One of the common myths about all-inclusive breaks is that you’re stuck in a gated resort, but First Choice offers a range of excursions that give you the chance to see a bit more of Mauritius. To be fair, most of these seem to be geared to adults (tours of nature reserves, spice farms and the like). One of our favourites was a tour of the Southern half of Mauritius, taking in volcanic earth, ancient tortoises, waterfalls, spectacular vistas and an amazing lunch at one of the most beautiful restaurants I’ve ever seen, in the heart of the National Park. It was a long day for the children, but the views were worth it. By far our favourite way to explore though, was on water.
And of course, you can always just use your own initiative to book a trip, guide, or walk into the local town of Belle Mare.
Of all the things we did in Mauritius, spending the day on a catamaran was probably one of our favourites. We left the hotel at 9am to board the Oceana, and spent the day being wonderfully looked after by a really attentive crew – who were fantastically friendly and patient with all the children on board. In the morning, we toured the coastline and sat on deck enjoying the sunshine, before heading to see some waterfalls (although Flea was way more impressed by the monkeys and fruit bats).

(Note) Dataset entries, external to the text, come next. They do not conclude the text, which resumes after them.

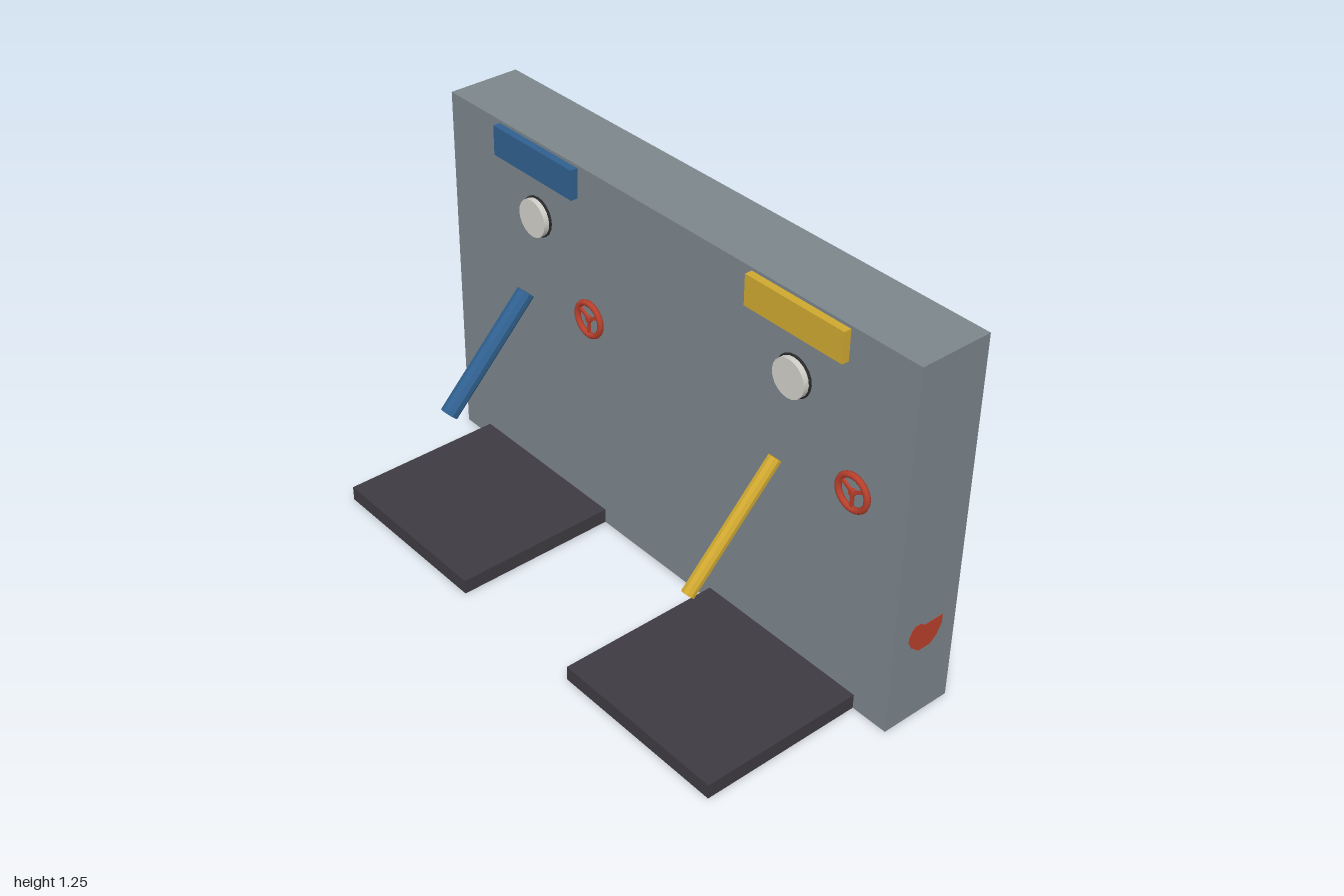
import * as THREE from 'three';

const mat = (name, color, flatShading = false) => {
  const m = new THREE.MeshStandardMaterial({ color, flatShading });
  m.name = name;
  return m;
};

export function createModel() {
  const model = new THREE.Group();
  const grey = mat('wallGrey', 0x7d868c);
  const dark = mat('padCharcoal', 0x3e3c42);
  const blue = mat('blue', 0x30608f, true);
  const yellow = mat('yellow', 0xcfa830, true);
  const red = mat('valveRed', 0xb8402c);
  const white = mat('dialWhite', 0xd0cfc8);
  const black = mat('rimBlack', 0x2a2a2c);

  const add = (parent, name, geometry, material, x = 0, y = 0, z = 0) => {
    const mesh = new THREE.Mesh(geometry, material);
    mesh.name = name;
    mesh.position.set(x, y, z);
    parent.add(mesh);
    return mesh;
  };

  const wallFront = -0.155;
  add(model, 'wall', new THREE.BoxGeometry(2, 1.25, 0.25), grey, 0, 0.625, -0.28);

  // Valve wheel: rim, hub and three spokes
  const valveWheel = () => {
    const wheel = new THREE.Group();
    wheel.name = 'valveWheel';
    add(wheel, 'wheelRim', new THREE.TorusGeometry(0.055, 0.01, 8, 24), red);
    const hub = add(wheel, 'wheelHub', new THREE.CylinderGeometry(0.011, 0.011, 0.014, 10), red);
    hub.rotation.x = Math.PI / 2;
    for (let i = 0; i < 3; i++) {
      const a = -Math.PI / 2 + (i * Math.PI * 2) / 3;
      const spoke = add(wheel, 'wheelSpoke', new THREE.BoxGeometry(0.052, 0.01, 0.008), red,
        Math.cos(a) * 0.026, Math.sin(a) * 0.026, 0);
      spoke.rotation.z = a;
    }
    return wheel;
  };

  // Two matching stations along the wall
  const station = (name, x, colour, pipeRadius) => {
    const g = new THREE.Group();
    g.name = name;
    g.position.x = x;
    model.add(g);

    add(g, 'floorPad', new THREE.BoxGeometry(0.62, 0.05, 0.56), dark, 0, 0.025, wallFront + 0.28);
    add(g, 'signBoard', new THREE.BoxGeometry(0.376, 0.1, 0.025), colour, 0, 1.19, wallFront + 0.0125);

    // Round gauge with dark rim
    const dial = add(g, 'gaugeDial', new THREE.CylinderGeometry(0.0625, 0.0625, 0.022, 20), white, 0, 1, -0.136);
    dial.rotation.x = Math.PI / 2;
    add(g, 'gaugeRim', new THREE.TorusGeometry(0.0635, 0.0045, 6, 20), black, 0, 1, -0.147);

    const wheel = valveWheel();
    wheel.position.set(0.249, 0.752, -0.144);
    g.add(wheel);

    // Sloping pipe leaning towards the wall
    const pipe = add(g, 'slopingPipe', new THREE.CylinderGeometry(pipeRadius, pipeRadius, 0.45, 10),
      colour, 0, 0.589, 0.063);
    pipe.rotation.x = -0.767;
  };
  station('blueStation', -0.5635, blue, 0.03);
  station('yellowStation', 0.5615, yellow, 0.022);

  // Painted red patch on the left end of the wall
  const patch = new THREE.Shape([
    [0.216, 0.302], [0.229, 0.276], [0.259, 0.25], [0.306, 0.25], [0.332, 0.272], [0.349, 0.306],
    [0.349, 0.336], [0.276, 0.336], [0.259, 0.349], [0.239, 0.349], [0.226, 0.339], [0.216, 0.316],
  ].map(([u, v]) => new THREE.Vector2(u, v)));
  const patchMesh = add(model, 'redEndPatch',
    new THREE.ExtrudeGeometry(patch, { depth: 0.002, bevelEnabled: false }), red, 0.9995, 0, 0);
  patchMesh.rotation.y = Math.PI / 2;

  // Pale disc on the right end of the wall
  const disc = add(model, 'paleEndDisc', new THREE.CylinderGeometry(0.083, 0.083, 0.002, 24), white, -1.0005, 0.31, -0.28);
  disc.rotation.z = Math.PI / 2;

  return model;
}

Next on the agenda was snorkelling on the coral, which was fantastic fun, followed by a barbecue lunch on board and an afternoon at Ile aux Cerfs, one of the most pretty beaches in Mauritius – remember to take some money with you, as you’ll need to pay for drinks and any activities on-shore. Then a lazy sail home in time for dinner at the hotel. I’d totally recommend this trip, it was loved by the kids and adults alike.
Staying somewhere like Long Beach, with great kids’ clubs, does of course leave you with some spare time to relax – and you can do that in style at the hotel’s spa. There are treatment rooms for all the usual sorts of treatments – massages, aromatherapy, pedicures etc – and a genius relaxation area that consists of floating double beds hidden away in a small patch of woodland, set around a small pond, filled with fish. It’s absolutely idyllic – although you might want to watch out for the mosquitoes here – they’re fierce!
Our overall impression of Mauritius is that it’s the perfect place if you love beaches and watersports, and are looking for a family-friendly destination with world-class hotels. And it’s beautiful. When the sunrise looks like this, what more could you wish for?
Our flights and accommodation were paid for by First Choice for the purposes of this review. For details on all packages, please see the First Choice website where you can read about the Long Beach Hotel, the island tour of Mauritius and the day trip on the Caramaran. A week’s stay at Long Beach starts from £1,266 per person. More photos from our trips are available on Facebook.